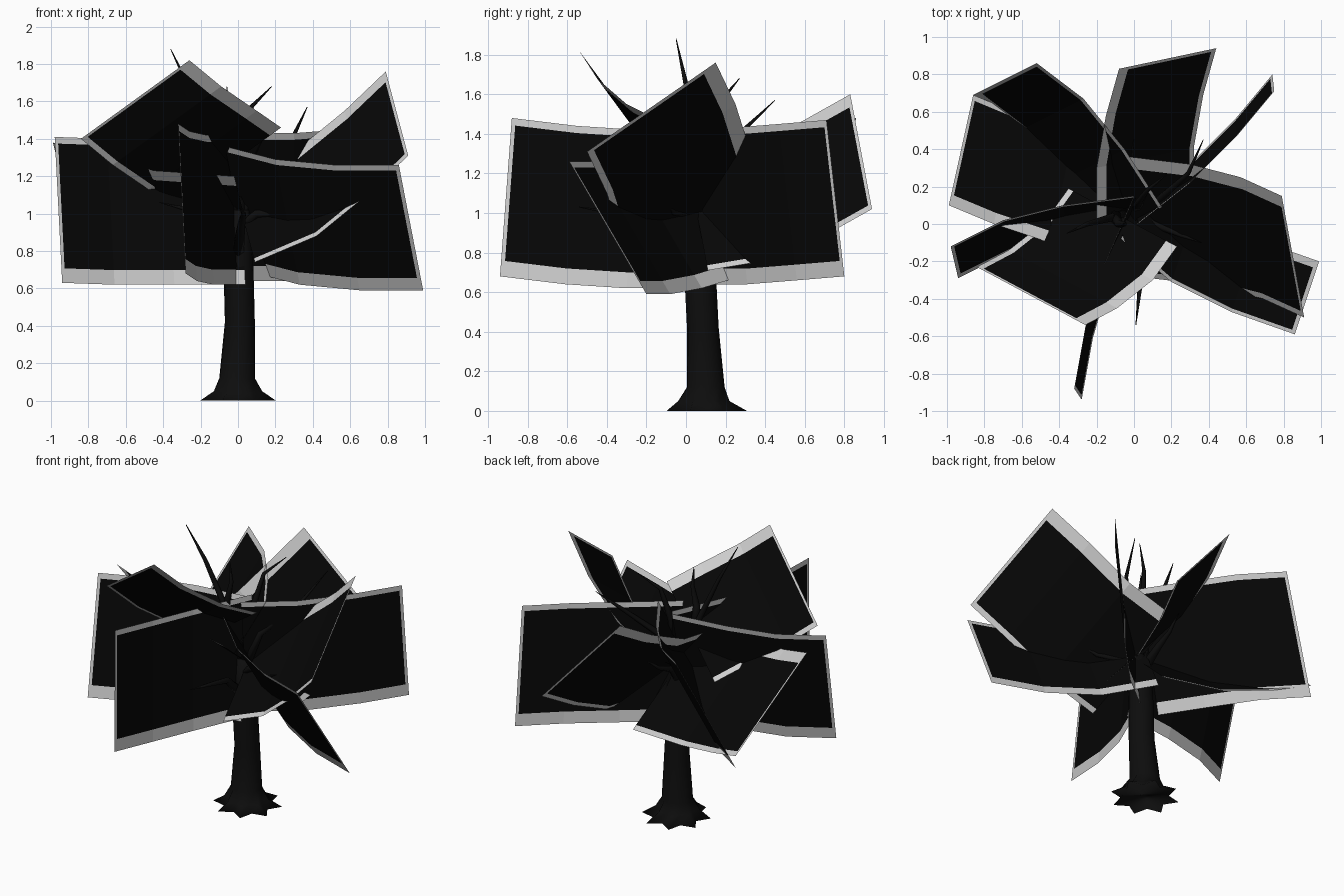
import bpy, bmesh, math
from mathutils import Vector

if "Cube" in bpy.data.objects:
    bpy.data.objects.remove(bpy.data.objects["Cube"])


def mat(name, v):
    m = bpy.data.materials.new(name)
    m.diffuse_color = (v, v, v, 1)
    m.use_nodes = True
    m.node_tree.nodes["Principled BSDF"].inputs["Base Color"].default_value = m.diffuse_color
    return m


BARK = mat("dark_bark", 0.004)
LEAF = mat("black_foliage", 0.002)
RIM = mat("pale_rim", 0.62)


def finish(name, bm, mats, smooth=False):
    me = bpy.data.meshes.new(name)
    bm.to_mesh(me)
    bm.free()
    for m in mats:
        me.materials.append(m)
    ob = bpy.data.objects.new(name, me)
    bpy.context.collection.objects.link(ob)
    for p in me.polygons:
        p.use_smooth = smooth
    return ob


def foliage_card(name, edge, across, rim_a, rim_b):
    """Curved sheet: an edge path swept by one vector, with pale rims on three sides."""
    pts = [Vector(p) for p in edge]
    pts.insert(1, pts[0].lerp(pts[1], 0.06))
    across = Vector(across)
    bm = bmesh.new()
    rows = [[bm.verts.new(p + across * t) for t in (0, rim_a, 1 - rim_b, 1)] for p in pts]
    for i in range(len(rows) - 1):
        for j in range(3):
            f = bm.faces.new((rows[i][j], rows[i + 1][j], rows[i + 1][j + 1], rows[i][j + 1]))
            f.material_index = 1 if (i == 0 or j != 1) else 0
    finish(name, bm, (LEAF, RIM))


def tube(name, path, radii, sides=6):
    """Tapered limb along a path."""
    pts = [Vector(p) for p in path]
    bm = bmesh.new()
    rings = []
    for i, p in enumerate(pts):
        d = (pts[min(i + 1, len(pts) - 1)] - pts[max(i - 1, 0)]).normalized()
        u = d.cross(Vector((0.3, 1, 0.1))).normalized()
        w = d.cross(u)
        rings.append([bm.verts.new(p + (u * math.cos(a) + w * math.sin(a)) * radii[i])
                      for a in (2 * math.pi * k / sides for k in range(sides))])
    for a, b in zip(rings, rings[1:]):
        for k in range(sides):
            n = (k + 1) % sides
            bm.faces.new((a[k], a[n], b[n], b[k]))
    bm.faces.new(rings[0])
    bm.faces.new(rings[-1])
    bmesh.ops.recalc_face_normals(bm, faces=bm.faces)
    finish(name, bm, (BARK,), True)


# Trunk with a star shaped root flare
bm = bmesh.new()
N = 16
levels = [(0, 0, .105, .15, .22), (.05, 0, .09, .11, .14), (.12, -.005, .10, .095, .10),
          (.42, .01, .085, .08, .08), (.62, .005, .075, .08, .08),
          (.85, .005, .07, .072, .072), (1.02, .01, .06, .05, .05)]
rings = []
for z, x, y, lo, hi in levels:
    rings.append([bm.verts.new((x + (hi if k % 2 else lo) * math.cos(2 * math.pi * k / N),
                                y + (hi if k % 2 else lo) * math.sin(2 * math.pi * k / N), z))
                  for k in range(N)])
for a, b in zip(rings, rings[1:]):
    for k in range(N):
        n = (k + 1) % N
        bm.faces.new((a[k], a[n], b[n], b[k]))
bm.faces.new(rings[0][::-1])
bm.faces.new(rings[-1])
finish("trunk", bm, (BARK,), True)

# Branches
branches = [
    [(0, .06, .95), (-.1, .04, 1.3), (-.25, 0, 1.65), (-.36, -.05, 1.88)],
    [(.01, .06, .95), (.1, .1, 1.2), (.29, .27, 1.4), (.37, .45, 1.57)],
    [(.01, .06, 1.0), (.03, .12, 1.35), (.07, .18, 1.57), (.18, .27, 1.68)],
    [(0, .02, .8), (.02, -.15, .95), (.03, -.35, 1.0), (.01, -.54, 1.03)],
    [(0, .06, .9), (-.12, .02, 1.02), (-.26, -.02, 1.02), (-.42, -.05, 1.06)],
    [(0, .06, .9), (.1, 0, 1.0), (.25, -.06, 1.0), (.36, -.1, 1.06)],
    [(0, .06, .9), (-.03, .2, 1.05), (-.02, .32, 1.1), (0, .45, 1.2)],
    [(-.1, .04, 1.3), (-.08, 0, 1.42), (-.05, 0, 1.55), (-.06, 0, 1.68)],
]
for i, path in enumerate(branches):
    tube(f"branch_{i + 1}", path, (.035, .022, .013, .002))

# Foliage cards: edge path from outer end inward, sweep vector, rim widths
W, T = .1, .045
cards = {
    "left": ([(-.98, -.12, 1.41), (-.7, .02, 1.4), (-.38, .1, 1.4), (0, .15, 1.4)],
             (.04, -.17, -.78), T, W),
    "front": ([(-.32, -.88, 1.48), (-.26, -.55, 1.44), (-.17, -.24, 1.42), (0, .15, 1.42)],
              (.04, -.06, -.8), T, W),
    "back_right": ([(.75, .71, 1.47), (.55, .47, 1.45), (.3, .22, 1.43), (.02, 0, 1.43)],
                   (-.01, .09, -.79), T, W),
    "right_low": ([(.86, -.59, 1.26), (.52, -.47, 1.26), (.2, -.31, 1.29), (-.07, -.08, 1.36)],
                  (.13, .39, -.67), T, W),
    "right_high": ([(.79, .15, 1.76), (.57, .25, 1.55), (.3, .32, 1.33), (-.03, .36, 1.19)],
                   (.12, -.65, -.45), W, T),
    "front_left": ([(-.26, -.54, 1.82), (-.09, -.45, 1.68), (.1, -.3, 1.55), (.23, -.12, 1.46)],
                   (-.58, .31, -.42), W, T),
    "left_low": ([(-.99, .1, 1.38), (-.75, 0, 1.3), (-.45, -.1, 1.23), (-.02, -.17, 1.2)],
                 (.13, .59, -.52), W, T),
    "back_left": ([(-.52, .86, 1.48), (-.27, .67, 1.45), (-.05, .4, 1.43), (.15, .09, 1.43)],
                  (-.34, -.17, -.7), T, W),
    "back": ([(-.08, .83, 1.6), (-.15, .58, 1.46), (-.2, .3, 1.34), (-.2, 0, 1.29)],
             (.52, .11, -.58), W, T),
}
for name, args in cards.items():
    foliage_card("foliage_" + name, *args)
***
> About this exercise
Starting at the first line of the entries, restate word for word everything through the line that holds "n = (k + 1) % sides", both ends included, but omit any pictures.

> Output
import bpy, bmesh, math
from mathutils import Vector

if "Cube" in bpy.data.objects:
    bpy.data.objects.remove(bpy.data.objects["Cube"])


def mat(name, v):
    m = bpy.data.materials.new(name)
    m.diffuse_color = (v, v, v, 1)
    m.use_nodes = True
    m.node_tree.nodes["Principled BSDF"].inputs["Base Color"].default_value = m.diffuse_color
    return m


BARK = mat("dark_bark", 0.004)
LEAF = mat("black_foliage", 0.002)
RIM = mat("pale_rim", 0.62)


def finish(name, bm, mats, smooth=False):
    me = bpy.data.meshes.new(name)
    bm.to_mesh(me)
    bm.free()
    for m in mats:
        me.materials.append(m)
    ob = bpy.data.objects.new(name, me)
    bpy.context.collection.objects.link(ob)
    for p in me.polygons:
        p.use_smooth = smooth
    return ob


def foliage_card(name, edge, across, rim_a, rim_b):
    """Curved sheet: an edge path swept by one vector, with pale rims on three sides."""
    pts = [Vector(p) for p in edge]
    pts.insert(1, pts[0].lerp(pts[1], 0.06))
    across = Vector(across)
    bm = bmesh.new()
    rows = [[bm.verts.new(p + across * t) for t in (0, rim_a, 1 - rim_b, 1)] for p in pts]
    for i in range(len(rows) - 1):
        for j in range(3):
            f = bm.faces.new((rows[i][j], rows[i + 1][j], rows[i + 1][j + 1], rows[i][j + 1]))
            f.material_index = 1 if (i == 0 or j != 1) else 0
    finish(name, bm, (LEAF, RIM))


def tube(name, path, radii, sides=6):
    """Tapered limb along a path."""
    pts = [Vector(p) for p in path]
    bm = bmesh.new()
    rings = []
    for i, p in enumerate(pts):
        d = (pts[min(i + 1, len(pts) - 1)] - pts[max(i - 1, 0)]).normalized()
        u = d.cross(Vector((0.3, 1, 0.1))).normalized()
        w = d.cross(u)
        rings.append([bm.verts.new(p + (u * math.cos(a) + w * math.sin(a)) * radii[i])
                      for a in (2 * math.pi * k / sides for k in range(sides))])
    for a, b in zip(rings, rings[1:]):
        for k in range(sides):
            n = (k + 1) % sides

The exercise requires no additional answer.